cell, step by step in ordered fashion, each step giving the new generation
of cells a new identity, including a new position, that continuing to
maturity - and ever after throughout life. So, in effect because it
is self-correcting following minor injuring, it becomes self-regulatory.
But only while the pattern remains intact! For once the cells are scattered,
there is no possibility of a pattern-determining process.
Many angles emerge, but one is the likely connection to loss-of-function
genetic mutations known to cause retinoblastomas and other malignancies
stemming from 'tumour-suppressor' genes. Indeed, as demonstrated in

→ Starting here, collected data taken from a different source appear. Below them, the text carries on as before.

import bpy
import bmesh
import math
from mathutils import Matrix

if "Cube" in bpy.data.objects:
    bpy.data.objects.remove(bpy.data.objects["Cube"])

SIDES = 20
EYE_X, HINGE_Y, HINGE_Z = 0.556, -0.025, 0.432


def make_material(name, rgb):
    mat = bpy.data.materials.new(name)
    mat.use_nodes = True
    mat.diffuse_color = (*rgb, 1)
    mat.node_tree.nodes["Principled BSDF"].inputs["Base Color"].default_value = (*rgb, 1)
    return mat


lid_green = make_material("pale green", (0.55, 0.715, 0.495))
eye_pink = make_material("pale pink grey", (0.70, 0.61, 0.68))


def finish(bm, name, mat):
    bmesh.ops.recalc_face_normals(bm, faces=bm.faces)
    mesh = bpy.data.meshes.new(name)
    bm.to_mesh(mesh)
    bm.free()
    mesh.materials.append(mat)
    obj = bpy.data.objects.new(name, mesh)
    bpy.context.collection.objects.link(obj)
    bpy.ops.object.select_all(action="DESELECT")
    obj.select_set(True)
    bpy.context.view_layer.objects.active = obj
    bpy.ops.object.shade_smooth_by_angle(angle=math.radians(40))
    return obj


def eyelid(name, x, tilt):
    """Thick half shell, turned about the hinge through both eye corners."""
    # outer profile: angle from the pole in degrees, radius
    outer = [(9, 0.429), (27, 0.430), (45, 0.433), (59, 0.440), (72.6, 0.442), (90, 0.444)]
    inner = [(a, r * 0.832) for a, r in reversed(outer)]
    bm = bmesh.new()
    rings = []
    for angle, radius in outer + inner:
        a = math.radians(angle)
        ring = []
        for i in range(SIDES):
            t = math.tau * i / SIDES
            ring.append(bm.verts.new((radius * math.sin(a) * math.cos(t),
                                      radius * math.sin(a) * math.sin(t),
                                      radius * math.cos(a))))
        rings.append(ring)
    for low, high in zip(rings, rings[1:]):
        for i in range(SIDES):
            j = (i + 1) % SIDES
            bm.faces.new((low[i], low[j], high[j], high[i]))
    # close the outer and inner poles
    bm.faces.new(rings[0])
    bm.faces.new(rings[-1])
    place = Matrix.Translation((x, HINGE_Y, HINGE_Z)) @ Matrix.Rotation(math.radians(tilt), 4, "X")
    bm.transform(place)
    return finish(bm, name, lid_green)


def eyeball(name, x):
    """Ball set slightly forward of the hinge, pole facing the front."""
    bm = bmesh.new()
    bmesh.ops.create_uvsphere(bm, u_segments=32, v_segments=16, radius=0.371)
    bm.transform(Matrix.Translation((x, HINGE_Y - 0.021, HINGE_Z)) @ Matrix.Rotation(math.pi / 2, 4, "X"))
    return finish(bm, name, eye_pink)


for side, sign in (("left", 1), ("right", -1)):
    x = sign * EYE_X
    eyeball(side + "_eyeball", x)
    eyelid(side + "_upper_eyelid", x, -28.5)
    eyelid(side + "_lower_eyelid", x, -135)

Mainz, Germany by Elizabeth Gateff in Drosophila larvae, damage
to lethal (2) giant larvae, (l(2)gl) results in distorted tissue
patterning of the larva, the greater the damage the grosser the distortion,
until with the gene's total loss (homozygous complete deletions of the
locus) there is no pattern, simply a jumble of proliferating wandering
cells. As explained by Knudson and others, much corroborating evidence
comes from the study of human malignancies caused by 'tumour-suppressor'
genes, some inherited (appearing early in life) others long delayed
pending obligatory loss of both alleles of the particular gene.
Its all a bit of a long story, so I've included a 1992 reference here:
Buckley, Ian. Tumor Suppressor Genes, Tissue Pattern Control,
and Tumorigenesis Perspectives in Biology and Medicine, 36,
1, 24-38, 1992
Windsurfing on Lake Burley Griffin
Indeed, after that excursion into the unknown I thought I should take
more seriously the out of doors, having not that long ago since taken
to sailboarding about which I soon became enthusiastic, possibly boring
to others. But I had lots of help from young sailors and it was
heaps of fun.
Cell Biology, Cellular Motion, History, Current Affairs, Origins of
and Prevention of War